Khtml developers will add features that Webkit is lacking and then they will all get in the same boat. Trolltech and KDE will work together for Webkit under qt, Nokia works on gtk, Apple with whatever OSX uses. While I don't agree with Apple secretly forking it, the momentum Apple created should be used by the open source community. Webkit will be very versatile when this is done, being able to use both gtk and qt.

thats the end of the world as we know it (2, Insightful)

Anonymous Coward | more than 6 years ago | (#19964089)

Are you actually aware of what this means?

Three very big development 'companies' are working together on *one* web engine with *one* code base.
Apple. Trolltech. KDE/The Open Source community. Maybe Nokia too, sometimes in the future.

Never thought that that would happen.

Re:thats the end of the world as we know it (1, Informative)

stilborne (85590) | more than 6 years ago | (#19965069)

add Adobe with Air to that picture, and there are Others(tm) lurking with webkit trees.

Re:thats the end of the world as we know it (0, Informative)

Anonymous Coward | more than 6 years ago | (#19965995)

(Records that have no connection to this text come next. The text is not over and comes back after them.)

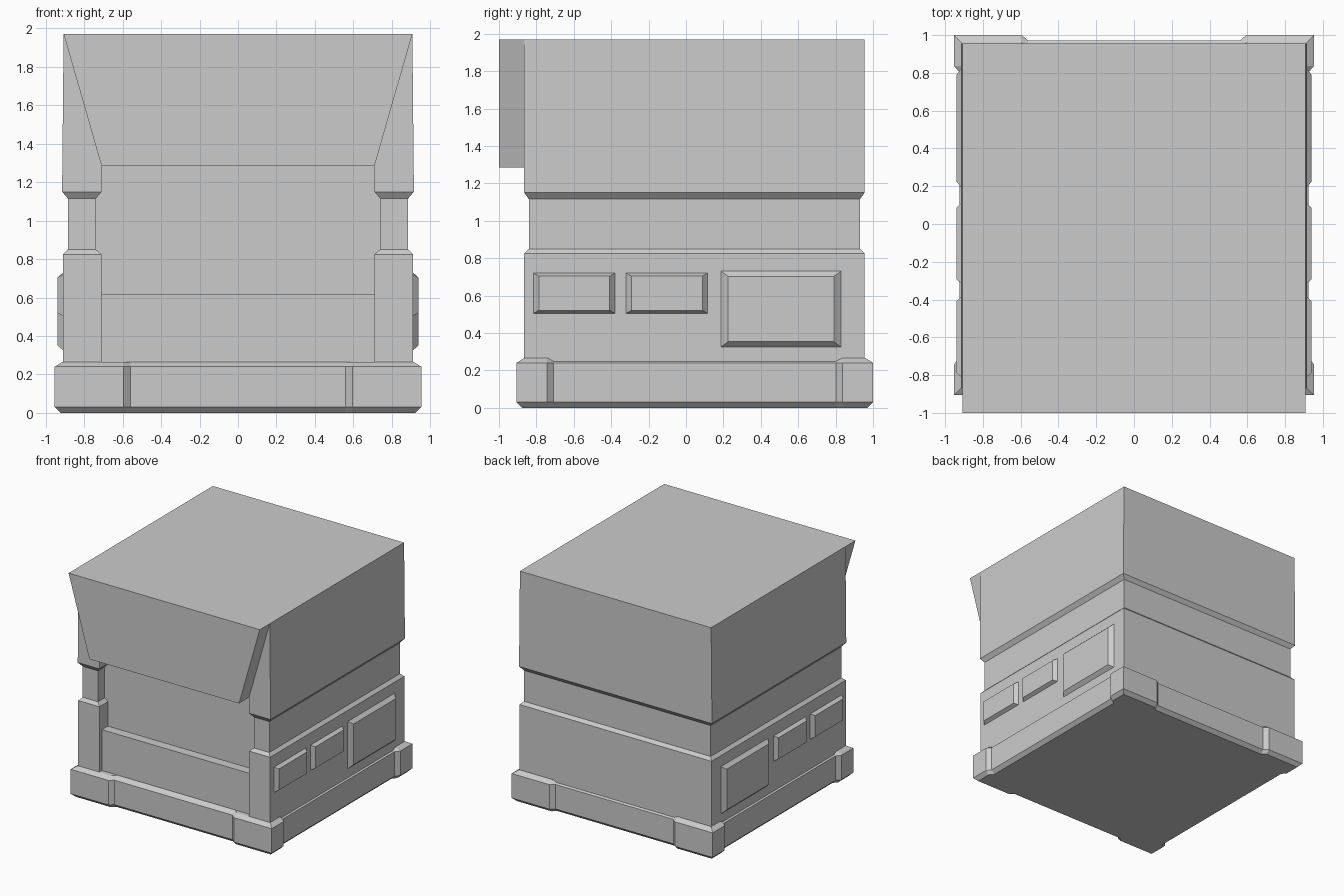
import bpy, bmesh

if "Cube" in bpy.data.objects:
    bpy.data.objects.remove(bpy.data.objects["Cube"])


def loft(name, rings):
    """Skin a stack of matching point rings and cap both ends."""
    bm = bmesh.new()
    rows = [[bm.verts.new(p) for p in ring] for ring in rings]
    n = len(rows[0])
    for a, b in zip(rows, rows[1:]):
        for i in range(n):
            j = (i + 1) % n
            bm.faces.new((a[i], a[j], b[j], b[i]))
    bm.faces.new(rows[0][::-1])
    bm.faces.new(rows[-1])
    bmesh.ops.recalc_face_normals(bm, faces=bm.faces)
    mesh = bpy.data.meshes.new(name)
    bm.to_mesh(mesh)
    bm.free()
    obj = bpy.data.objects.new(name, mesh)
    bpy.context.collection.objects.link(obj)
    return obj


def rect(hx, y0, y1, z):
    return [(-hx, y0, z), (hx, y0, z), (hx, y1, z), (-hx, y1, z)]


CY = 0.0475  # centre of the base in y


def plinth_ring(z, d):
    """Square outline with thicker corners, inset by d."""
    h, r = 0.9535 - d, 0.9535 - d - 0.03
    a, b = 0.595, 0.56      # corner block ends, front and back
    c, e = 0.79, 0.755      # corner block ends, sides
    half = [(-h, -h), (-a, -h), (-b, -r), (b, -r), (a, -h),
            (h, -h), (h, -c), (r, -e), (r, e), (h, c)]
    pts = half + [(-x, -y) for x, y in half]
    return [(x, y + CY, z) for x, y in pts]


# Base with corner blocks and chamfered rims
loft("base", [plinth_ring(z, d) for z, d in
              ((0, 0.03), (0.03, 0), (0.24, 0), (0.265, 0.04))])

# Main body with the narrow waist
body = loft("body", [rect(hx, y0, y1, z) for z, hx, y0, y1 in (
    (0.20, 0.91, -0.865, 0.955), (0.825, 0.91, -0.865, 0.955),
    (0.85, 0.885, -0.84, 0.93), (1.115, 0.885, -0.84, 0.93),
    (1.15, 0.915, -0.865, 0.955), (1.97, 0.907, -0.865, 0.955))])

# Front opening between the two pillars
cutter = loft("opening_cutter", [rect(hx, -1.2, -0.75, z) for z, hx in (
    (0.10, 0.71), (0.825, 0.71), (0.85, 0.74),
    (1.115, 0.74), (1.15, 0.71), (1.285, 0.71))])
cutter.hide_render = True
cutter.hide_viewport = True
cut = body.modifiers.new("opening", 'BOOLEAN')
cut.operation = 'DIFFERENCE'
cut.solver = 'EXACT'
cut.object = cutter

# Low panel with a ledge inside the opening
loft("front_ledge", [rect(0.71, -0.83, -0.74, z) for z in (0.22, 0.615)])

# Tapered front canopy
loft("canopy", [[(-0.71, y, 1.285), (0.71, y, 1.285), (0.907, y, 1.97), (-0.907, y, 1.97)]
                for y in (-1.0, -0.865)])


# Raised side panels, mirrored to the left
def side_panel(name, y0, y1, z0, z1, by, bz):
    rings = []
    for x, k in ((0.89, 0), (0.91, 0), (0.94, 1)):
        u, v = by * k, bz * k
        rings.append([(x, y0 + u, z0 + v), (x, y1 - u, z0 + v),
                      (x, y1 - u, z1 - v), (x, y0 + u, z1 - v)])
    obj = loft(name, rings)
    obj.modifiers.new("mirror", 'MIRROR')


side_panel("small_panel_front", -0.815, -0.38, 0.505, 0.72, 0.028, 0.016)
side_panel("small_panel_middle", -0.32, 0.115, 0.505, 0.72, 0.028, 0.016)
side_panel("large_panel", 0.187, 0.828, 0.325, 0.73, 0.038, 0.028)
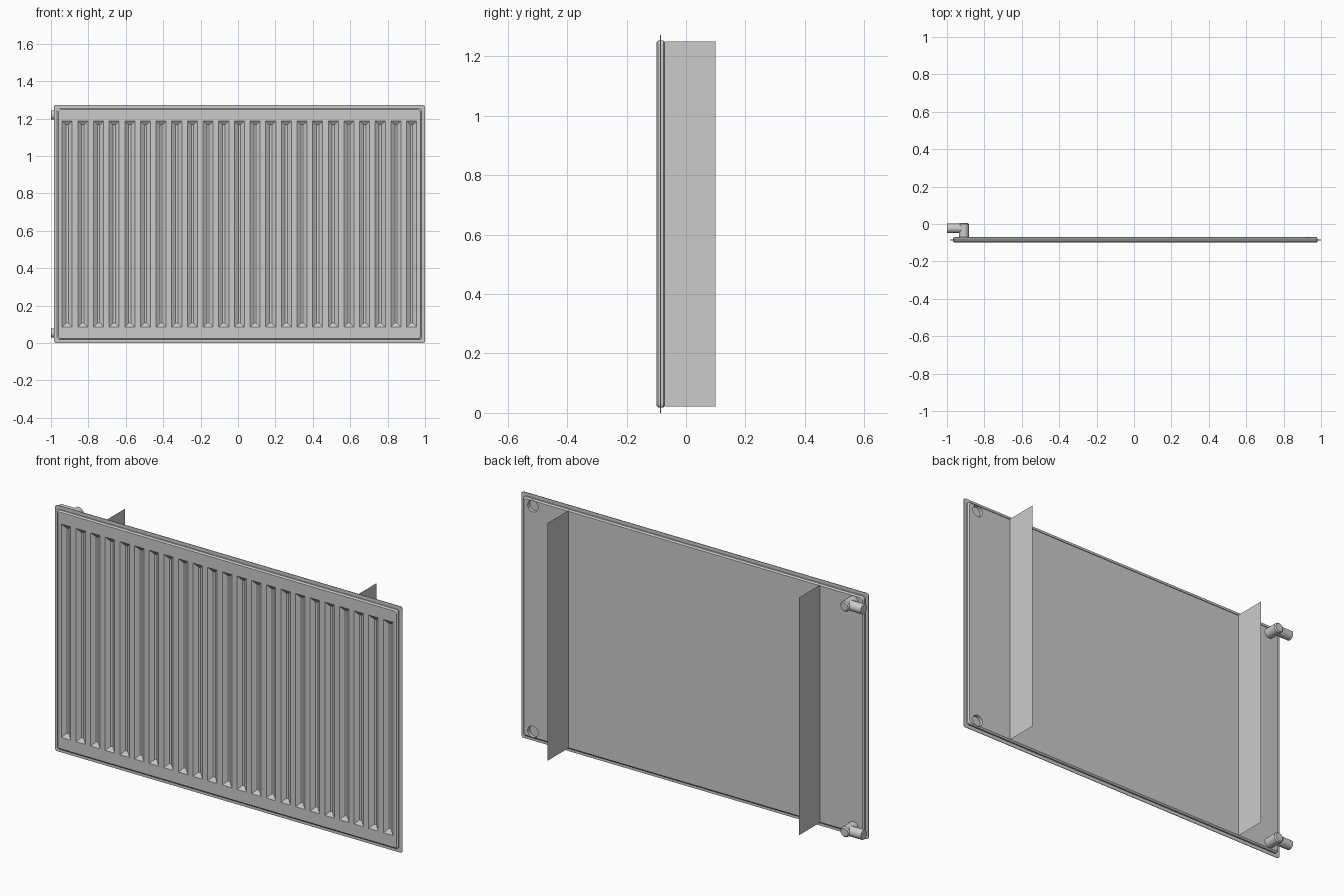
import bpy, bmesh, math
from mathutils import Matrix, Vector

if "Cube" in bpy.data.objects:
    bpy.data.objects.remove(bpy.data.objects["Cube"])

X0, X1, H = -0.985, 1.0, 1.272      # overall panel outline
CX = (X0 + X1) / 2
PORT_X, PORT_Z = 0.917, (0.053, H - 0.053)


def make_object(name, bm):
    bmesh.ops.recalc_face_normals(bm, faces=bm.faces)
    mesh = bpy.data.meshes.new(name)
    bm.to_mesh(mesh)
    bm.free()
    ob = bpy.data.objects.new(name, mesh)
    bpy.context.collection.objects.link(ob)
    return ob


def loft(bm, rings):
    loops = [[bm.verts.new(p) for p in r] for r in rings]
    n = len(loops[0])
    for a, b in zip(loops, loops[1:]):
        for i in range(n):
            j = (i + 1) % n
            bm.faces.new((a[i], a[j], b[j], b[i]))
    bm.faces.new(loops[0])
    bm.faces.new(loops[-1])


def rounded_rect(inset, y, r=0.012, seg=3):
    x0, x1, z0, z1 = X0 + inset + r, X1 - inset - r, inset + r, H - inset - r
    pts = []
    for k, (cx, cz) in enumerate([(x1, z1), (x0, z1), (x0, z0), (x1, z0)]):
        for s in range(seg + 1):
            a = math.pi / 2 * (k + s / seg)
            pts.append((cx + r * math.cos(a), y, cz + r * math.sin(a)))
    return pts


def turned(bm, profile, origin, axis, seg=24):
    # rings of (distance, radius) along an axis
    q = Vector((0, 0, 1)).rotation_difference(Vector(axis))
    rings = []
    for d, r in profile:
        rings.append([Vector(origin) + q @ Vector((r * math.cos(t), r * math.sin(t), d))
                      for t in (2 * math.pi * i / seg for i in range(seg))])
    loft(bm, rings)


def cut(ob, cutter):
    cutter.hide_render = True
    mod = ob.modifiers.new("cut", 'BOOLEAN')
    mod.operation, mod.solver, mod.object = 'DIFFERENCE', 'EXACT', cutter
    bpy.context.view_layer.objects.active = ob
    bpy.ops.object.modifier_apply(modifier=mod.name)
    bpy.data.objects.remove(cutter)


# panel: two pressed sheets joined at a thin flange
bm = bmesh.new()
loft(bm, [rounded_rect(i, y) for i, y in [
    (0.025, -0.070), (0.018, -0.076), (0.018, -0.084), (0, -0.084),
    (0, -0.087), (0.018, -0.087), (0.018, -0.094), (0.025, -0.100)]])
panel = make_object("radiator_panel", bm)

# vertical grooves with sloped ends pressed into the front
bm = bmesh.new()
for i in range(23):
    c = CX + (i - 11) * 0.0837
    rings = []
    for t in (-0.4, 1):
        y, w, e = -0.1 + 0.015 * t, 0.027 - 0.021 * t, 0.085 + 0.021 * t
        rings.append([(c - w, y, e), (c + w, y, e), (c + w, y, H - e), (c - w, y, H - e)])
    loft(bm, rings)
cut(panel, make_object("groove_cutter", bm))

# open connection ports on the back
bm = bmesh.new()
for z in PORT_Z:
    turned(bm, [(0, 0.03), (0.05, 0.03)], (CX + PORT_X - 0.0, -0.088, z), (0, 1, 0))
cut(panel, make_object("port_cutter", bm))

# elbow pipes on the left ports
for label, z in zip(("lower", "upper"), PORT_Z):
    bm = bmesh.new()
    turned(bm, [(0, 0.027), (0.072, 0.027), (0.078, 0.021)],
           (CX - PORT_X, -0.072, z), (0, 1, 0))
    turned(bm, [(0, 0.025), (1 + CX - PORT_X, 0.025)],
           (CX - PORT_X, -0.0235, z), (-1, 0, 0))
    pipe = make_object(label + "_elbow_pipe", bm)
    bpy.ops.object.select_all(action='DESELECT')
    pipe.select_set(True)
    bpy.context.view_layer.objects.active = pipe
    bpy.ops.object.shade_smooth_by_angle(angle=math.radians(30))

# sheet metal wall brackets
for label, x in (("left", -0.716), ("right", 0.722)):
    bm = bmesh.new()
    bm.faces.new([bm.verts.new(p) for p in [
        (x, -0.07, 0.022), (x, 0.1, 0.022), (x, 0.1, H - 0.022), (x, -0.07, H - 0.022)]])
    make_object(label + "_wall_bracket", bm)
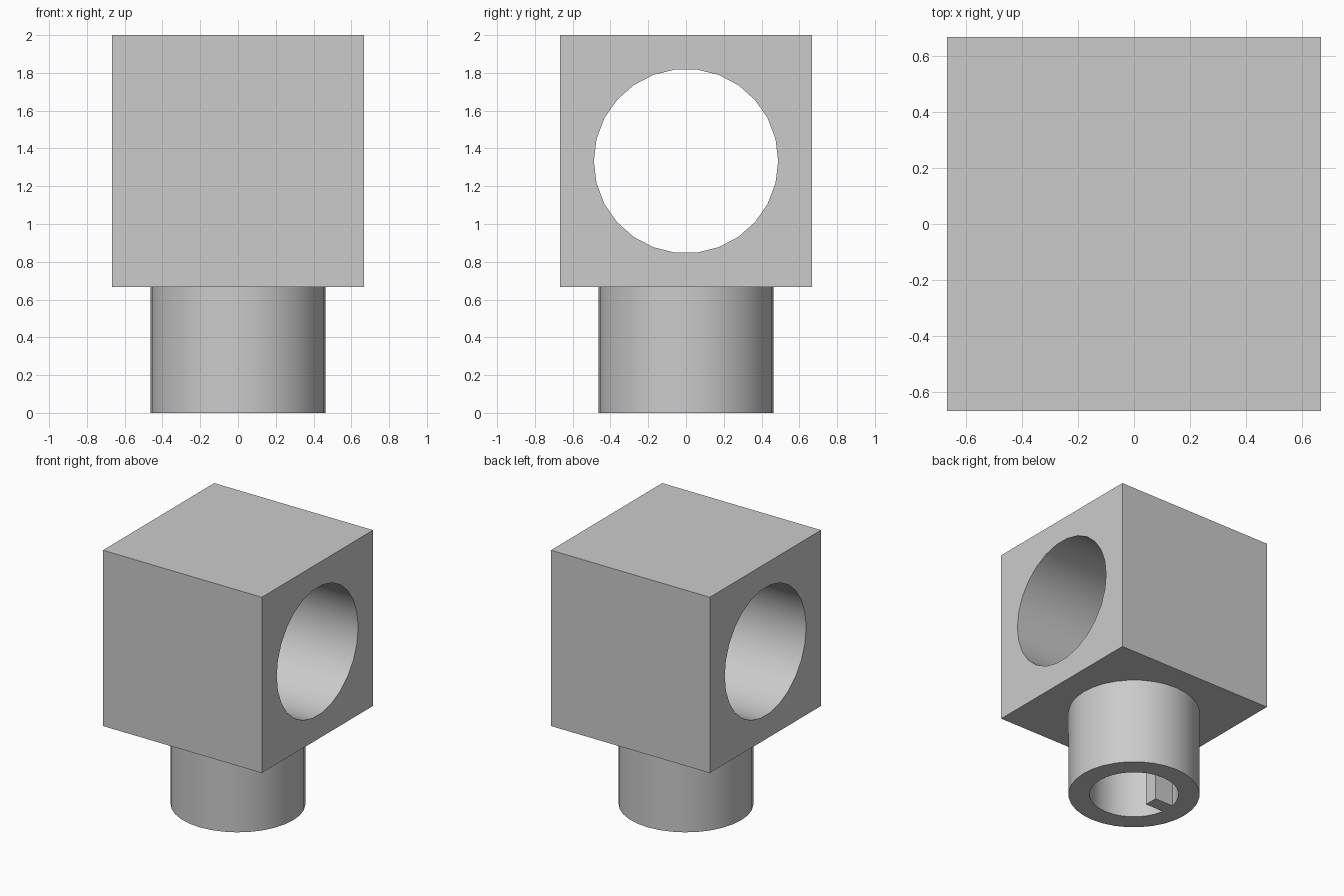
import bpy
import math

default = bpy.data.objects.get("Cube")
if default:
    bpy.data.objects.remove(default, do_unlink=True)

SIDE = 4 / 3          # edge of the cubic head
POST_H = 2 - SIDE     # height of the post below it
MID_Z = POST_H + SIDE / 2

grey = bpy.data.materials.new("plain grey")
grey.use_nodes = True
colour = (0.6, 0.6, 0.6, 1)
grey.diffuse_color = colour
grey.node_tree.nodes["Principled BSDF"].inputs["Base Color"].default_value = colour


def finish(ob, name):
    ob.name = name
    ob.data.materials.append(grey)
    return ob


def box(name, size, centre):
    bpy.ops.mesh.primitive_cube_add(size=1, location=centre)
    ob = bpy.context.object
    ob.scale = size
    bpy.ops.object.transform_apply(location=False, rotation=False, scale=True)
    return finish(ob, name)


def cylinder(name, radius, depth, centre, sides, rotation=(0, 0, 0)):
    bpy.ops.mesh.primitive_cylinder_add(vertices=sides, radius=radius, depth=depth,
                                        location=centre, rotation=rotation)
    return finish(bpy.context.object, name)


def cut(target, cutter):
    """Subtract the cutter from the target and discard the cutter."""
    mod = target.modifiers.new("cut", "BOOLEAN")
    mod.operation = "DIFFERENCE"
    mod.solver = "EXACT"
    mod.object = cutter
    bpy.ops.object.select_all(action="DESELECT")
    bpy.context.view_layer.objects.active = target
    target.select_set(True)
    bpy.ops.object.modifier_apply(modifier=mod.name)
    bpy.data.objects.remove(cutter, do_unlink=True)


def smooth(ob):
    bpy.ops.object.select_all(action="DESELECT")
    bpy.context.view_layer.objects.active = ob
    ob.select_set(True)
    bpy.ops.object.shade_smooth_by_angle(angle=math.radians(30))


# Cubic head with a round hole running from side to side
head = box("head_block", (SIDE, SIDE, SIDE), (0, 0, MID_Z))
hole = cylinder("hole_cutter", 0.488, 2, (0, 0, MID_Z), 26, (0, math.pi / 2, 0))
# put a corner of the circle on the y axis
cut(head, hole)
smooth(head)

# Hollow post; the bore keeps a key rib standing on its -x wall
post = cylinder("socket_post", 0.464, POST_H, (0, 0, POST_H / 2), 32)
bore = cylinder("bore_cutter", 0.315, 1.2, (0, 0, POST_H / 2), 32)
rib = box("key_cutter", (0.3, 0.104, 2), (-0.305, 0, POST_H / 2))
cut(bore, rib)
cut(post, bore)
smooth(post)
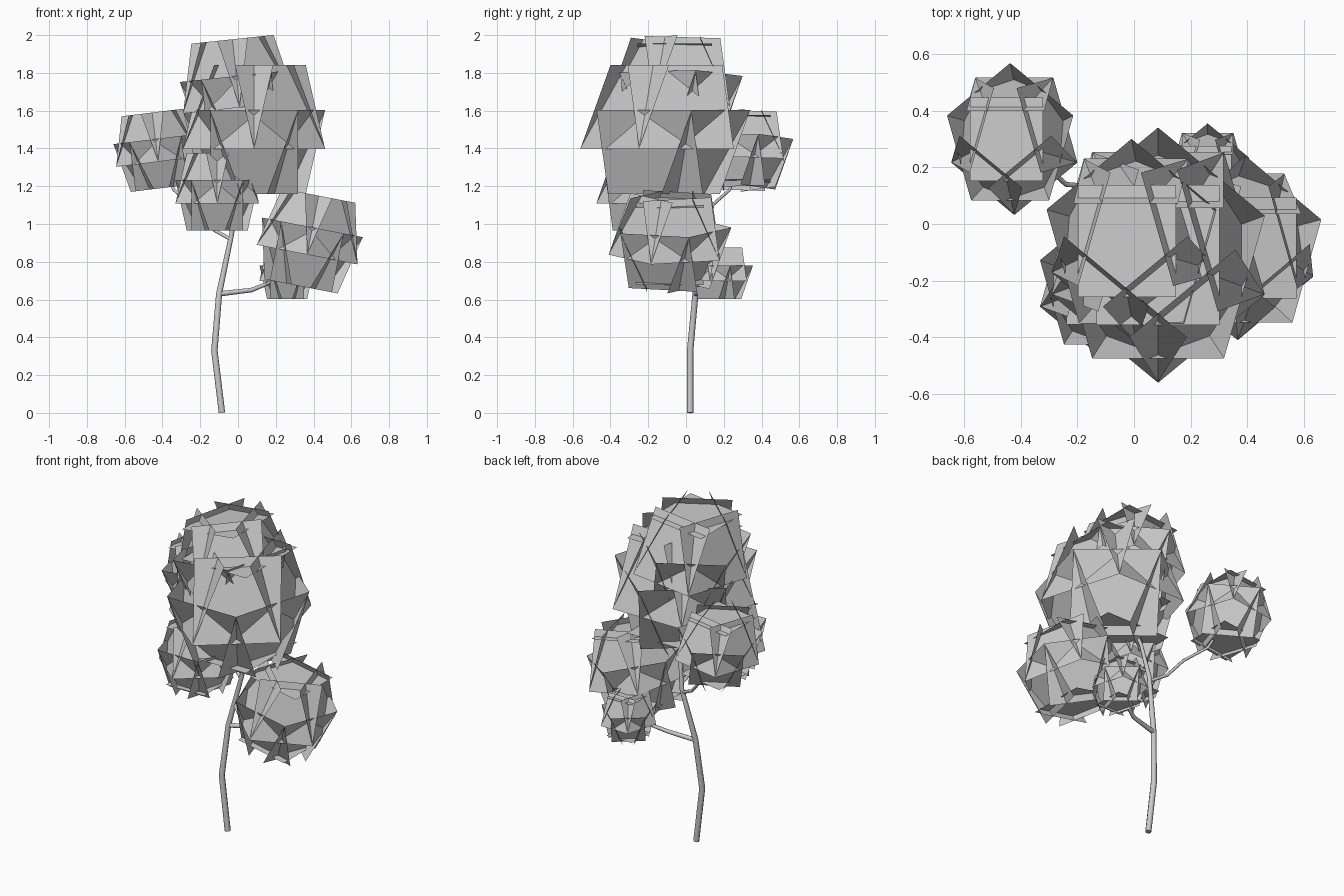
import bpy, bmesh
from math import radians, cos, sin
from mathutils import Vector, Matrix

if "Cube" in bpy.data.objects:
    bpy.data.objects.remove(bpy.data.objects["Cube"])


def leaf_cluster(name, center, k, tilt, height=0.97):
    """Twelve overlapping square cards facing outward like a dodecahedron."""
    bm = bmesh.new()

    def card(mid, u, v):
        bm.faces.new([bm.verts.new(mid + u * a + v * b)
                      for a, b in ((-1, -1), (1, -1), (1, 1), (-1, 1))])

    for s in (1, -1):
        # top or bottom card
        card(Vector((0, 0, 0.68 * s)), Vector((0.55 * s, 0, 0)), Vector((0, 0.55, 0)))
        for i in range(5):                         # upper or lower ring
            a = radians(90 * s + 72 * i)
            out = Vector((cos(a), sin(a), 0))
            side = Vector((-sin(a), cos(a), 0))
            card(out * 0.59 + Vector((0, 0, 0.28 * s)), side * 0.585,
                 out * -0.22 * s + Vector((0, 0, 0.52)))
    bm.transform(Matrix.Translation(center)
                 @ Matrix.Rotation(radians(tilt), 4, 'Y')
                 @ Matrix.Diagonal((0.88 * k, k, height * k, 1)))
    mesh = bpy.data.meshes.new(name)
    bm.to_mesh(mesh)
    bm.free()
    bpy.context.collection.objects.link(bpy.data.objects.new(name, mesh))


def limb(name, points):
    """Tapered eight-sided tube through (x, y, z, radius) points."""
    curve = bpy.data.curves.new(name, 'CURVE')
    curve.dimensions = '3D'
    curve.bevel_depth = 1.0
    curve.bevel_resolution = 2
    curve.use_fill_caps = True
    spline = curve.splines.new('POLY')
    spline.points.add(len(points) - 1)
    for p, (x, y, z, r) in zip(spline.points, points):
        p.co = (x, y, z, 1)
        p.radius = r
    spline.use_smooth = True
    bpy.context.collection.objects.link(bpy.data.objects.new(name, curve))


# Trunk and branches
limb("trunk", [(-.085, .022, 0, .017), (-.125, .022, .33, .017),
               (-.10, .05, .63, .016), (-.035, .09, .94, .013),
               (.0, .06, 1.15, .010), (.06, -.06, 1.5, .006)])
limb("low_branch", [(-.10, .05, .63, .014), (.07, .08, .65, .012),
                    (.17, .13, .69, .010), (.26, .18, .73, .006)])
limb("right_branch", [(.15, .12, .68, .009), (.28, .02, .76, .008),
                      (.38, -.08, .90, .005)])
limb("left_branch", [(-.04, .085, .92, .010), (-.13, .13, .97, .009),
                     (-.24, .14, 1.10, .009), (-.34, .23, 1.18, .008),
                     (-.42, .30, 1.36, .005)])
limb("front_branch", [(-.03, .09, .97, .009), (-.08, -.05, 1.08, .008),
                      (-.11, -.2, 1.17, .005)])

# Foliage
leaf_cluster("crown_top_leaves", (0.0, -.06, 1.70), .36, -6)
leaf_cluster("crown_main_leaves", (.085, -.11, 1.50), .45, 0, .95)
leaf_cluster("left_leaves", (-.43, .30, 1.39), .268, -7, .94)
leaf_cluster("right_leaves", (.38, -.085, .91), .325, 11, .94)
leaf_cluster("front_leaves", (-.11, -.21, 1.17), .265, 0)
leaf_cluster("small_low_leaves", (.26, .18, .74), .175, 0)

+ Adobe, which uses WebKit as its HTML renderer in Adobe AIR.

Re:thats the end of the world as we know it (0)

Anonymous Coward | more than 6 years ago | (#19966065)

Adobe is yet to make any significant contribution to the WebKit tree at webkit.org or post a source tree that actually builds.

This will only be applicable to GPL programs (1)

xynopsis (224788) | more than 6 years ago | (#19966923)

Apple's Safari is a closed and proprietary program that is why they removed the Qt dependency in the fist place and replaced it with a small subset of Qt functionality called KWQ. Since Qt's license only allows GPL and requires payment for other versions, I wonder what this means for companies wanting to release a product based on WebKit but decide not to publish the source code - such as Safari itself. They may or may not like the idea of shelling out $3000/developer just to include Webkit.

Re:This will only be applicable to GPL programs (0)

Anonymous Coward | more than 6 years ago | (#19967315)

If Apple wrote KWQ the Qt license doesn't apply. You're assuming that KWQ was created by copying source from Qt, which is almost certainly not the case.

KHTML & WebKit are LGPL v2 or later.
Load More Comments
Slashdot Account

Need an Account?

Forgot your password?

Don't worry, we never post anything without your permission.

Submission Text Formatting Tips

We support a small subset of HTML, namely these tags:

  • b
  • i
  • p
  • br
  • a
  • ol
  • ul
  • li
  • dl
  • dt
  • dd
  • em
  • strong
  • tt
  • blockquote
  • div
  • quote
  • ecode

"ecode" can be used for code snippets, for example:

<ecode>    while(1) { do_something(); } </ecode>
Sign up for Slashdot Newsletters
Create a Slashdot Account

Loading...